## AIM OF THE TASK
Would you retype each record exactly as given?

## THE DATA
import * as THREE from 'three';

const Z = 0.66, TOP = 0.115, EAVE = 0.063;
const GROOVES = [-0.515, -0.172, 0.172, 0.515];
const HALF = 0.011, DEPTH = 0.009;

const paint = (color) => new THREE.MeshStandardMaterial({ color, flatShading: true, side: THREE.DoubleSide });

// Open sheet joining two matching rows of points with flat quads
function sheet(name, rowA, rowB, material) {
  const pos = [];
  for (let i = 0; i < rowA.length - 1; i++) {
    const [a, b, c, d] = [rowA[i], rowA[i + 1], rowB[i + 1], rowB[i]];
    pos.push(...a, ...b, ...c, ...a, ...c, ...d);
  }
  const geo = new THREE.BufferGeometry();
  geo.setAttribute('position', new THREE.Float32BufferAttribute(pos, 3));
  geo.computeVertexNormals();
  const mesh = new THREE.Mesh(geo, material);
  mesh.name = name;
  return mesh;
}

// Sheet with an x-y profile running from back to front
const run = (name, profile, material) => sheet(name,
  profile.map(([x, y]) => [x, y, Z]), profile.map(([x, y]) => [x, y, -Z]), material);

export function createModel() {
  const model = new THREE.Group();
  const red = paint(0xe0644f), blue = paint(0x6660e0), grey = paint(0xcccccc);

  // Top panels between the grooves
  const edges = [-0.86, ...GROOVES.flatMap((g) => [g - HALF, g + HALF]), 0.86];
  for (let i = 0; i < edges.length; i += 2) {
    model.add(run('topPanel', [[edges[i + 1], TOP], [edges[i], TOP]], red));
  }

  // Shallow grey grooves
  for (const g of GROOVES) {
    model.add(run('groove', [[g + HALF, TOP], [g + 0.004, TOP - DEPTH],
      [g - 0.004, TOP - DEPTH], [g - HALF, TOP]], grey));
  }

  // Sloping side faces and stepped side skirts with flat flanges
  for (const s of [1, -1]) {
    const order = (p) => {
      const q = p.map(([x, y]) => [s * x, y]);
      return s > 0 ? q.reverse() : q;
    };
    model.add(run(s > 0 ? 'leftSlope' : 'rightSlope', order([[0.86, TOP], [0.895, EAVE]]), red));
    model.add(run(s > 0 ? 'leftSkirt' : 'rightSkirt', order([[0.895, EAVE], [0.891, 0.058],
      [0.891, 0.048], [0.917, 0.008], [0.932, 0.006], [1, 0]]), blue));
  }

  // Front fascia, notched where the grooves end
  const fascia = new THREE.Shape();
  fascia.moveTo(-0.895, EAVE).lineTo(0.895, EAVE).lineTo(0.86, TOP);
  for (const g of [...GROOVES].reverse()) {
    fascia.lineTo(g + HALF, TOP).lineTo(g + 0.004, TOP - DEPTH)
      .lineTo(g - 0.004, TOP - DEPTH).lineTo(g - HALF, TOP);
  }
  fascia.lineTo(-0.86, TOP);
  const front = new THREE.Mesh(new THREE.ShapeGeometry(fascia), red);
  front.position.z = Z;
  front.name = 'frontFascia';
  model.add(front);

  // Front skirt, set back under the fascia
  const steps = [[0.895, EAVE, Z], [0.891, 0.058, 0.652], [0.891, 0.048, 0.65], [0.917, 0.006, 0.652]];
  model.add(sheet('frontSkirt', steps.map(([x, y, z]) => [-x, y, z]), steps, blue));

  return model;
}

## TASK OUTPUT
import * as THREE from 'three';

const Z = 0.66, TOP = 0.115, EAVE = 0.063;
const GROOVES = [-0.515, -0.172, 0.172, 0.515];
const HALF = 0.011, DEPTH = 0.009;

const paint = (color) => new THREE.MeshStandardMaterial({ color, flatShading: true, side: THREE.DoubleSide });

// Open sheet joining two matching rows of points with flat quads
function sheet(name, rowA, rowB, material) {
  const pos = [];
  for (let i = 0; i < rowA.length - 1; i++) {
    const [a, b, c, d] = [rowA[i], rowA[i + 1], rowB[i + 1], rowB[i]];
    pos.push(...a, ...b, ...c, ...a, ...c, ...d);
  }
  const geo = new THREE.BufferGeometry();
  geo.setAttribute('position', new THREE.Float32BufferAttribute(pos, 3));
  geo.computeVertexNormals();
  const mesh = new THREE.Mesh(geo, material);
  mesh.name = name;
  return mesh;
}

// Sheet with an x-y profile running from back to front
const run = (name, profile, material) => sheet(name,
  profile.map(([x, y]) => [x, y, Z]), profile.map(([x, y]) => [x, y, -Z]), material);

export function createModel() {
  const model = new THREE.Group();
  const red = paint(0xe0644f), blue = paint(0x6660e0), grey = paint(0xcccccc);

  // Top panels between the grooves
  const edges = [-0.86, ...GROOVES.flatMap((g) => [g - HALF, g + HALF]), 0.86];
  for (let i = 0; i < edges.length; i += 2) {
    model.add(run('topPanel', [[edges[i + 1], TOP], [edges[i], TOP]], red));
  }

  // Shallow grey grooves
  for (const g of GROOVES) {
    model.add(run('groove', [[g + HALF, TOP], [g + 0.004, TOP - DEPTH],
      [g - 0.004, TOP - DEPTH], [g - HALF, TOP]], grey));
  }

  // Sloping side faces and stepped side skirts with flat flanges
  for (const s of [1, -1]) {
    const order = (p) => {
      const q = p.map(([x, y]) => [s * x, y]);
      return s > 0 ? q.reverse() : q;
    };
    model.add(run(s > 0 ? 'leftSlope' : 'rightSlope', order([[0.86, TOP], [0.895, EAVE]]), red));
    model.add(run(s > 0 ? 'leftSkirt' : 'rightSkirt', order([[0.895, EAVE], [0.891, 0.058],
      [0.891, 0.048], [0.917, 0.008], [0.932, 0.006], [1, 0]]), blue));
  }

  // Front fascia, notched where the grooves end
  const fascia = new THREE.Shape();
  fascia.moveTo(-0.895, EAVE).lineTo(0.895, EAVE).lineTo(0.86, TOP);
  for (const g of [...GROOVES].reverse()) {
    fascia.lineTo(g + HALF, TOP).lineTo(g + 0.004, TOP - DEPTH)
      .lineTo(g - 0.004, TOP - DEPTH).lineTo(g - HALF, TOP);
  }
  fascia.lineTo(-0.86, TOP);
  const front = new THREE.Mesh(new THREE.ShapeGeometry(fascia), red);
  front.position.z = Z;
  front.name = 'frontFascia';
  model.add(front);

  // Front skirt, set back under the fascia
  const steps = [[0.895, EAVE, Z], [0.891, 0.058, 0.652], [0.891, 0.048, 0.65], [0.917, 0.006, 0.652]];
  model.add(sheet('frontSkirt', steps.map(([x, y, z]) => [-x, y, z]), steps, blue));

  return model;
}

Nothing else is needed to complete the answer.